This year we staged our own cooking demonstration, led by guest chef Kate Walsh. Kate showed the crowd how to make macadamia milk and macadamia chocolate spread and was joined on-stage by Alli Page, one of the region’s macadamia growers.


Social media leverage


By sharing highlights of the event on our social media channels, we showed Australian fans the innovative ways chefs and producers are using macadamias. Our Twitter and Instagram channels were used to share live content, while pre and post event updates were shared on Facebook.

Our content focused on specific dishes that used macadamias, stallholders with macadamias in their products and cooking demonstrations in which macadamias, macadamia oil or any other macadamia products featured.

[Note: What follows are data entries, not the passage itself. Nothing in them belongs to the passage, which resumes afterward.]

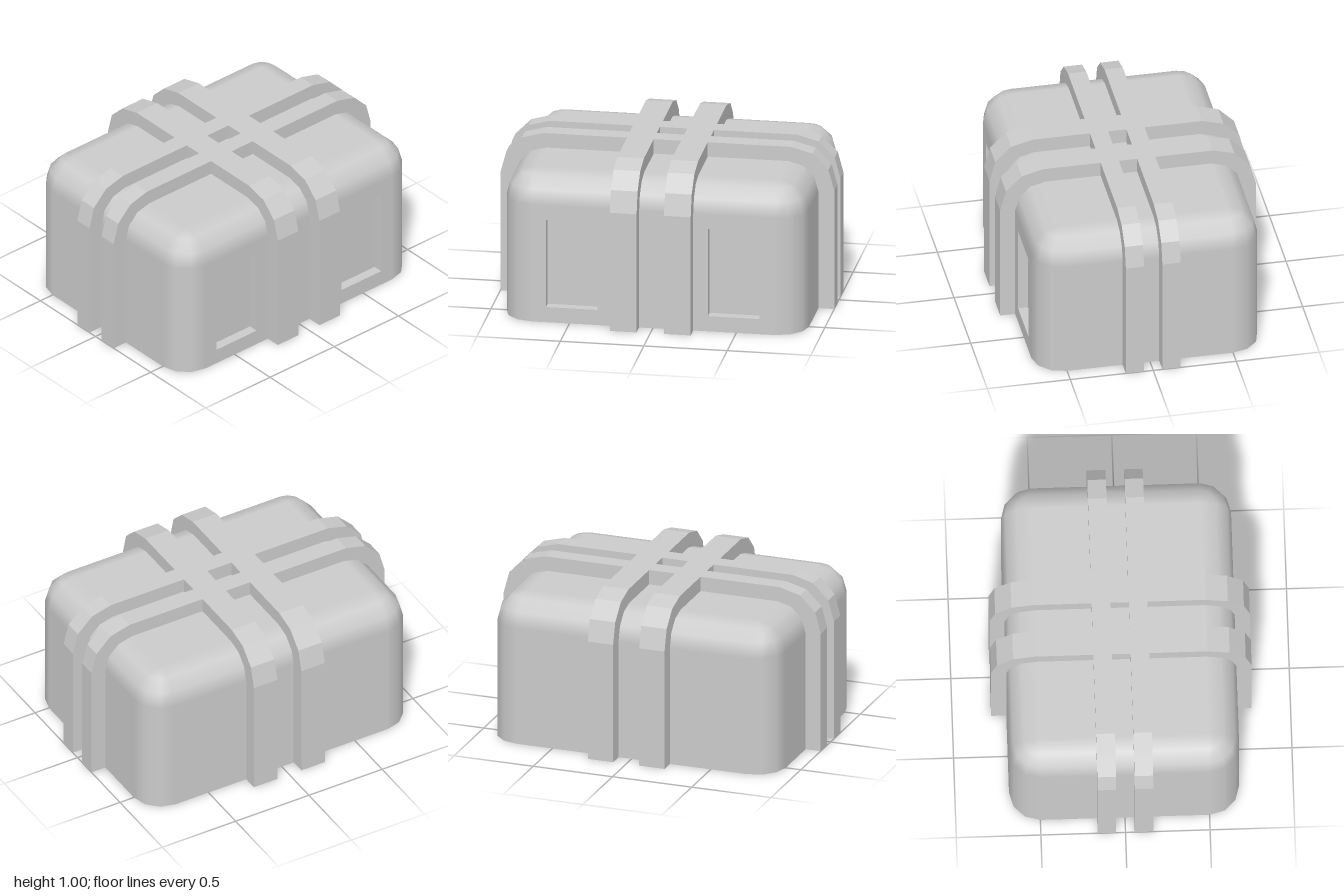
import * as THREE from 'three';

const STEPS = 3; // facets per rounded corner
const BODY = { x: 0.905, z: 0.68, top: 0.91, r: 0.18 };
const BAND_R = 0.26, INNER = 0.12;
const RECESS = 0.06;

// Points of an arch from the right foot over the top to the left foot
function archPoints(half, top, r) {
  const pts = [new THREE.Vector2(half, 0)];
  for (const side of [0, 1]) {
    for (let k = 0; k <= STEPS; k++) {
      const a = (side + k / STEPS) * Math.PI / 2;
      pts.push(new THREE.Vector2((side ? -1 : 1) * (half - r) + r * Math.cos(a), top - r + r * Math.sin(a)));
    }
  }
  pts.push(new THREE.Vector2(-half, 0));
  return pts;
}

// Faceted arch-shaped strap, lying in the xy plane and centred on z = 0
function bandGeometry(half, width) {
  const outer = archPoints(half, 1, BAND_R);
  const inner = archPoints(half - INNER, 1 - INNER, BAND_R - INNER).reverse();
  const geo = new THREE.ExtrudeGeometry(new THREE.Shape([...outer, ...inner]), { depth: width, bevelEnabled: false });
  return geo.translate(0, 0, -width / 2);
}

// Rounded-rectangle outline: four corners, each with its centre and direction
function bodyOutline() {
  const out = [];
  for (let q = 0; q < 4; q++) {
    const cx = (q === 0 || q === 3 ? 1 : -1) * (BODY.x - BODY.r);
    const cz = (q < 2 ? 1 : -1) * (BODY.z - BODY.r);
    for (let k = 0; k <= STEPS; k++) {
      const a = (q + k / STEPS) * Math.PI / 2;
      out.push({ cx, cz, dx: Math.cos(a), dz: Math.sin(a) });
    }
  }
  return out;
}

// Walls, rounded shoulders and flat top, leaving the flat front open for the panel
function shellGeometry(outline) {
  const pos = [], nor = [], idx = [], n = outline.length;
  for (let i = 0; i <= STEPS + 1; i++) {
    const lat = Math.max(0, i - 1) / STEPS * Math.PI / 2;
    const c = Math.cos(lat), s = Math.sin(lat);
    const y = i === 0 ? 0 : BODY.top - BODY.r + BODY.r * s;
    for (const p of outline) {
      pos.push(p.cx + BODY.r * c * p.dx, y, p.cz + BODY.r * c * p.dz);
      nor.push(c * p.dx, s, c * p.dz);
    }
  }
  for (let i = 0; i <= STEPS; i++) {
    for (let j = 0; j < n; j++) {
      if (i === 0 && j === STEPS) continue; // front opening
      const a = i * n + j, b = i * n + (j + 1) % n;
      idx.push(a, a + n, b, b, a + n, b + n);
    }
  }
  const t = (STEPS + 1) * n, m = STEPS + 1;
  idx.push(t, t + 2 * m, t + m, t, t + 3 * m, t + 2 * m);
  const geo = new THREE.BufferGeometry();
  geo.setAttribute('position', new THREE.Float32BufferAttribute(pos, 3));
  geo.setAttribute('normal', new THREE.Float32BufferAttribute(nor, 3));
  geo.setIndex(idx);
  return geo;
}

function rectPoints(x0, x1, y0, y1) {
  return [[x0, y0], [x1, y0], [x1, y1], [x0, y1]].map(([x, y]) => new THREE.Vector2(x, y));
}

export function createModel() {
  const group = new THREE.Group();
  const mat = new THREE.MeshStandardMaterial({ color: 0xcccccc });
  const add = (name, geo) => {
    const mesh = new THREE.Mesh(geo, mat);
    mesh.name = name;
    group.add(mesh);
    return mesh;
  };

  // Body shell and base
  const outline = bodyOutline();
  add('bodyShell', shellGeometry(outline));
  const basePts = outline.map(p => new THREE.Vector2(p.cx + BODY.r * p.dx, p.cz + BODY.r * p.dz));
  add('base', new THREE.ShapeGeometry(new THREE.Shape(basePts)).rotateX(Math.PI / 2));

  // Front panel with two recessed windows
  const win = { x0: 0.33, x1: 0.64, y0: 0.095, y1: 0.64 };
  const px = BODY.x - BODY.r;
  const panel = new THREE.Shape(rectPoints(-px, px, 0, BODY.top - BODY.r));
  for (const s of [1, -1]) {
    const [x0, x1] = s > 0 ? [win.x0, win.x1] : [-win.x1, -win.x0];
    panel.holes.push(new THREE.Path(rectPoints(x0, x1, win.y0, win.y1)));
    const back = add(s > 0 ? 'leftWindowBack' : 'rightWindowBack',
      new THREE.PlaneGeometry(win.x1 - win.x0, win.y1 - win.y0));
    back.position.set((x0 + x1) / 2, (win.y0 + win.y1) / 2, BODY.z - RECESS);
  }
  add('frontPanel', new THREE.ExtrudeGeometry(panel, { depth: RECESS, bevelEnabled: false }))
    .position.z = BODY.z - RECESS;

  // Crossing pairs of straps
  for (const s of [1, -1]) {
    add(s > 0 ? 'frontSideStrap' : 'backSideStrap', bandGeometry(1, 0.11)).position.z = s * 0.11;
    const strap = add(s > 0 ? 'leftLengthStrap' : 'rightLengthStrap', bandGeometry(0.77, 0.16));
    strap.rotation.y = Math.PI / 2;
    strap.position.x = s * 0.162;
  }
  return group;
}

Instagram

Instagram was the standout channel, achieving reach of more than 58,000 over a total of 71 posts. While 20 of those posts were created by Australian Macadamias, the remainder were from 19 other contributors, demonstrating the excellent online engagement we were able to generate through the event.

Central to the success achieved on Instagram was the #AusMacadamias Instameet that we hosted for the first time this year, where we invited local Instagrammers to join us to meet other Instagrammers and guest chefs in person. All attendees were gifted with a macadamia goodie bag.

We also launched an Instagram photo competition that encouraged people to post their best macadamia-inspired photo from the event using the hashtag #AusMacadamias for the chance to win a macadamia gift hamper. The competition drove a significant increase in Instagram activity, with 20 contributors using the hashtag. By comparison, we were the only contributor using the hashtag at last year’s event, so this increased engagement was a great achievement.


Twitter

Twitter performed strongly again this year, achieving reach of more than 36,000. This was a solid result given that the event did not live Tweet, and celebrity guest chefs played less of a role than in previous years.

Facebook

Facebook was used to promote the Instameet prior to the event. This was followed by a video from the Friday lunch, and at the conclusion of the event, an album of highlight images was posted, proving to be the most popular Sample-related content on this channel. Facebook reach was almost 4,900.

Media coverage

In addition to driving Instagram activity, our Instameet generated some fantastic coverage in local media and blogs, including The Northern StarThe Daily ExaminerTweed Daily News and Get Forked and Fly.

Thank you to all the chefs, restaurants, producers, Instagrammers and local community members who supported the Australian Macadamias activity at this year’s festival!

————————————————————————————————————–

Sample Food Festival sponsorship for 2016: results at a glance


Total social media reach: 99,171 (24% above KPI)

Festival attendees: 17,000

Instagram reach: 58,239

Twitter reach: 36,036

Facebook reach: 4,896

Kilograms of macadamias supplied: 38

Cooking stage events using macadamias: 6

Tasting plates using macadamias: 7

Instagram posts: 71 (20 from Australian Macadamias, 51 from other contributors)

Tweets: 61

No. contributors using #AusMacadamias hashtag: 20

Media articles: 5

Did you like this article?

Subscribe to the macadamia review to get more news like this delivered straight to your inbox.

SUBSCRIBE TO THE MACADAMIA REVIEW

and be the first to know about the latest news from the Australian macadamia industry.